** Source material follows **

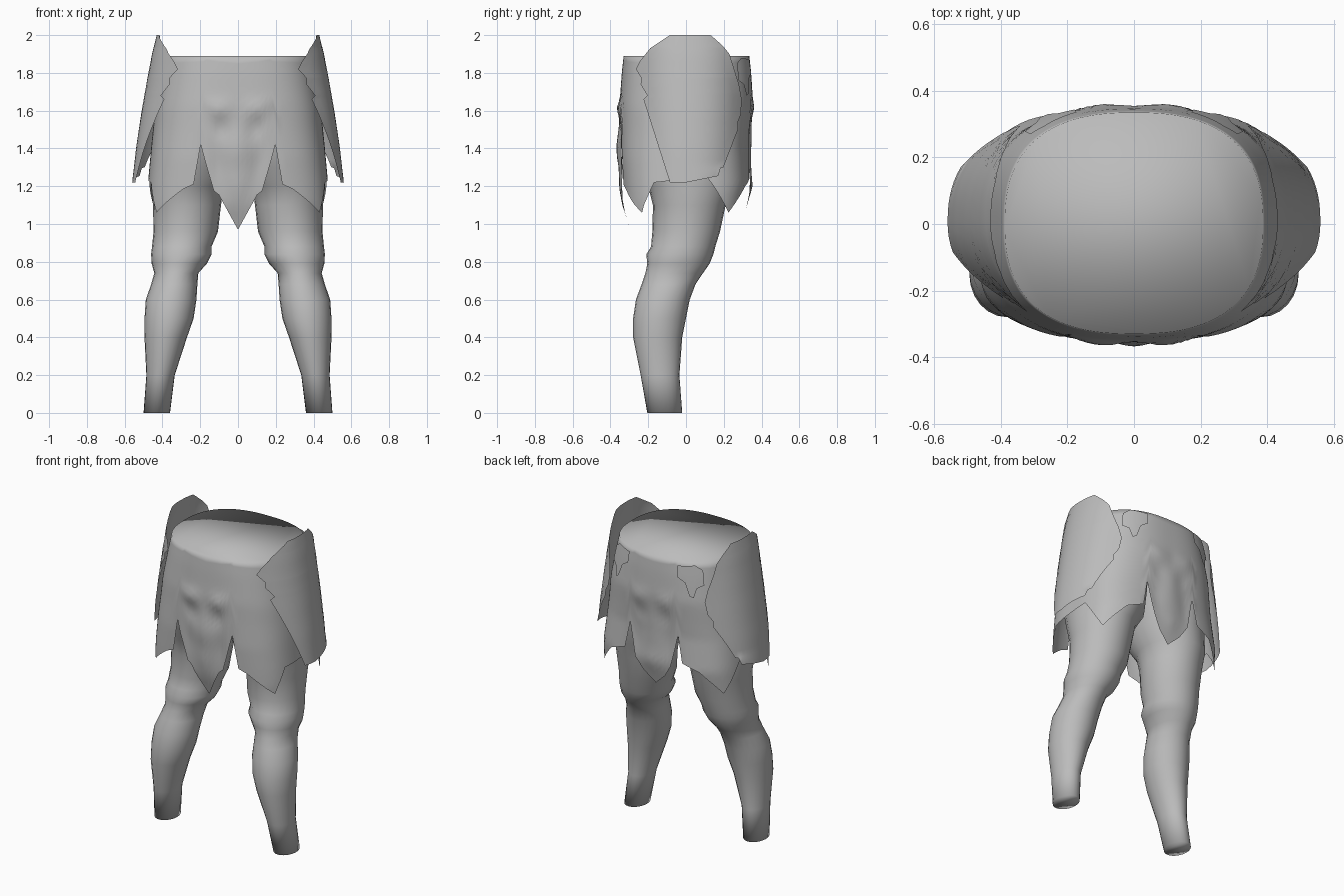
import bpy, bmesh, math

cube = bpy.data.objects.get("Cube")
if cube:
    bpy.data.objects.remove(cube)

gray = bpy.data.materials.new("plain gray")
gray.use_nodes = True
gray.diffuse_color = (0.5, 0.5, 0.5, 1)
gray.node_tree.nodes["Principled BSDF"].inputs["Base Color"].default_value = (0.5, 0.5, 0.5, 1)


def lerp(table, key):
    """Piecewise linear lookup in rows sorted by their first entry."""
    if key <= table[0][0]:
        return table[0][1]
    for (a, u), (b, v) in zip(table, table[1:]):
        if key <= b:
            return u + (v - u) * (key - a) / (b - a)
    return table[-1][1]


def grid_object(name, rows, closed=False, caps=(), angle=180):
    """Skin a list of point rows with quads."""
    bm = bmesh.new()
    vs = [[bm.verts.new(p) for p in row] for row in rows]
    n = len(rows[0])
    for low, high in zip(vs, vs[1:]):
        for i in range(n if closed else n - 1):
            j = (i + 1) % n
            bm.faces.new((low[i], low[j], high[j], high[i]))
    for c in caps:
        bm.faces.new(vs[c] if c else vs[c][::-1])
    mesh = bpy.data.meshes.new(name)
    bm.to_mesh(mesh)
    bm.free()
    mesh.materials.append(gray)
    obj = bpy.data.objects.new(name, mesh)
    bpy.context.collection.objects.link(obj)
    bpy.ops.object.select_all(action='DESELECT')
    obj.select_set(True)
    bpy.context.view_layer.objects.active = obj
    bpy.ops.object.shade_smooth_by_angle(angle=math.radians(angle))


def mirrored(name, rows, **kw):
    """Left part on +x and its mirror on -x, both wound outward."""
    grid_object("left_" + name, rows, **kw)
    flipped = [[(-x, y, z) for x, y, z in reversed(row)] for row in rows]
    grid_object("right_" + name, flipped, **kw)


# Skirt cross-section by height: half width, depths and squareness
WIDTH = [(1.05, .485), (1.2, .478), (1.4, .46), (1.6, .44), (1.8, .405), (1.89, .388)]
FRONT = [(.97, .295), (1.1, .335), (1.35, .352), (1.63, .352), (1.8, .34), (1.89, .33)]
BACK = [(1.05, .31), (1.2, .345), (1.4, .335), (1.64, .355), (1.8, .345), (1.89, .335)]
SQUARE = [(1.06, 3.4), (1.5, 2.8), (1.89, 2.5)]


def bump(x, z, cx, cz, rx, rz):
    return math.exp(-((abs(x) - cx) / rx) ** 2 - ((z - cz) / rz) ** 2)


def skirt_point(deg, z, grow=0):
    t = math.radians(deg)
    s, c = math.sin(t), math.cos(t)
    n = lerp(SQUARE, z)
    r = (abs(s) ** n + abs(c) ** n) ** (-1 / n)
    x = (lerp(WIDTH, z) + grow) * s * r
    y = -(lerp(FRONT if c > 0 else BACK, z) + grow) * c * r
    # brow ridge, central swell and the creases between them
    relief = (.016 * bump(x, z, .1, 1.61, .07, .04) - .014 * bump(x, z, .09, 1.5, .05, .05)
              + .016 * bump(x, z, 0, 1.4, .06, .1) - .012 * bump(x, z, .11, 1.32, .04, .1)
              + .012 * bump(x, z, 0, 1.2, .05, .08))
    return (x, y - relief * (1 if c > 0 else -.6) * min(1, abs(c) * 1.3), z)


# Ragged skirt with a flat waist cap: hem height by degrees from the front
HEM = [(0, .97), (12, 1.155), (15, 1.175), (24, 1.42), (27, 1.21), (33, 1.185), (51, 1.06),
       (63, 1.22), (108, 1.25), (129, 1.06), (144, 1.2), (156, 1.24), (159, 1.41),
       (165, 1.2), (171, 1.12), (180, 1.05)]
ROWS = 22
skirt = []
for r in range(ROWS + 1):
    ring = []
    for deg in range(-180, 180, 3):
        hem = lerp(HEM, abs(deg))
        ring.append(skirt_point(deg, hem + (1.89 - hem) * r / ROWS))
    skirt.append(ring)
grid_object("skirt", skirt, closed=True, caps=(-1,))

# Legs: height, inner x, outer x, front y, back y
LEG = [(0, .36, .50, -.205, -.02), (.2, .335, .485, -.24, -.035), (.4, .27, .495, -.28, -.02),
       (.5, .235, .495, -.28, 0), (.6, .22, .488, -.265, .02), (.68, .215, .46, -.235, .05),
       (.74, .21, .443, -.215, .09), (.79, .165, .457, -.205, .125), (.84, .14, .46, -.21, .145),
       (.88, .14, .455, -.185, .155), (.96, .106, .447, -.178, .18), (1.1, .09, .45, -.175, .21),
       (1.2, .075, .462, -.2, .235), (1.3, .01, .455, -.25, .26), (1.45, 0, .44, -.29, .28),
       (1.6, 0, .41, -.3, .29)]
leg = []
for z, x0, x1, y0, y1 in LEG:
    ring = []
    for i in range(24):
        a = math.tau * i / 24
        ring.append(((x0 + x1) / 2 + (x1 - x0) / 2 * math.cos(a),
                     (y0 + y1) / 2 + (y1 - y0) / 2 * math.sin(a), z))
    leg.append(ring)
mirrored("leg", leg, closed=True, caps=(0,))

# Flared hip plates: bulge, front edge and back edge by height
PLATE = [(1.22, .56), (1.4, .54), (1.6, .51), (1.77, .48), (1.9, .455), (2, .43)]
FRONT_EDGE = [(1.22, -.085), (1.66, -.225), (1.68, -.205), (1.74, -.24), (1.77, -.235),
              (1.82, -.265), (1.86, -.245), (1.93, -.19), (2, -.085)]
BACK_EDGE = [(1.22, .17), (1.28, .19), (1.5, .275), (1.54, .275), (1.58, .29), (1.66, .295),
             (1.74, .28), (1.9, .23), (1.95, .19), (2, .13)]
plate = []
heights = sorted({round(1.22 + .04 * i, 2) for i in range(20)} | {z for z, _ in FRONT_EDGE})
for z in heights:
    y0, y1 = lerp(FRONT_EDGE, z), lerp(BACK_EDGE, z)
    row = []
    for i in range(13):
        y = y0 + (y1 - y0) * i / 12
        if y < 0:
            curve = (-y / .36) ** 2
        else:
            curve = (y / .38) ** 2.5
        lift = max(0, y) * .2 if z < 1.3 else 0
        row.append((lerp(PLATE, z) * math.sqrt(1 - curve), y, z + lift))
    plate.append(row)
mirrored("hip_plate", plate, angle=40)

# Torn patches behind the hips: bottom and top edge by degrees
PATCH_LOW = [(135, 1.76), (141, 1.74), (144, 1.68), (147, 1.69), (150, 1.77), (156, 1.8)]
PATCH_TOP = [(135, 1.85), (141, 1.88), (156, 1.87)]
patch = []
for r in range(5):
    row = []
    for deg in range(135, 157, 3):
        low, top = lerp(PATCH_LOW, deg), lerp(PATCH_TOP, deg)
        row.append(skirt_point(deg, low + (top - low) * r / 4, .015))
    patch.append(row)
mirrored("back_patch", patch)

** End of Source material **

Instructions to follow:
From the records above, copy each line that contains the word "lerp".

Reply:
def lerp(table, key):
    n = lerp(SQUARE, z)
    x = (lerp(WIDTH, z) + grow) * s * r
    y = -(lerp(FRONT if c > 0 else BACK, z) + grow) * c * r
        hem = lerp(HEM, abs(deg))
    y0, y1 = lerp(FRONT_EDGE, z), lerp(BACK_EDGE, z)
        row.append((lerp(PLATE, z) * math.sqrt(1 - curve), y, z + lift))
        low, top = lerp(PATCH_LOW, deg), lerp(PATCH_TOP, deg)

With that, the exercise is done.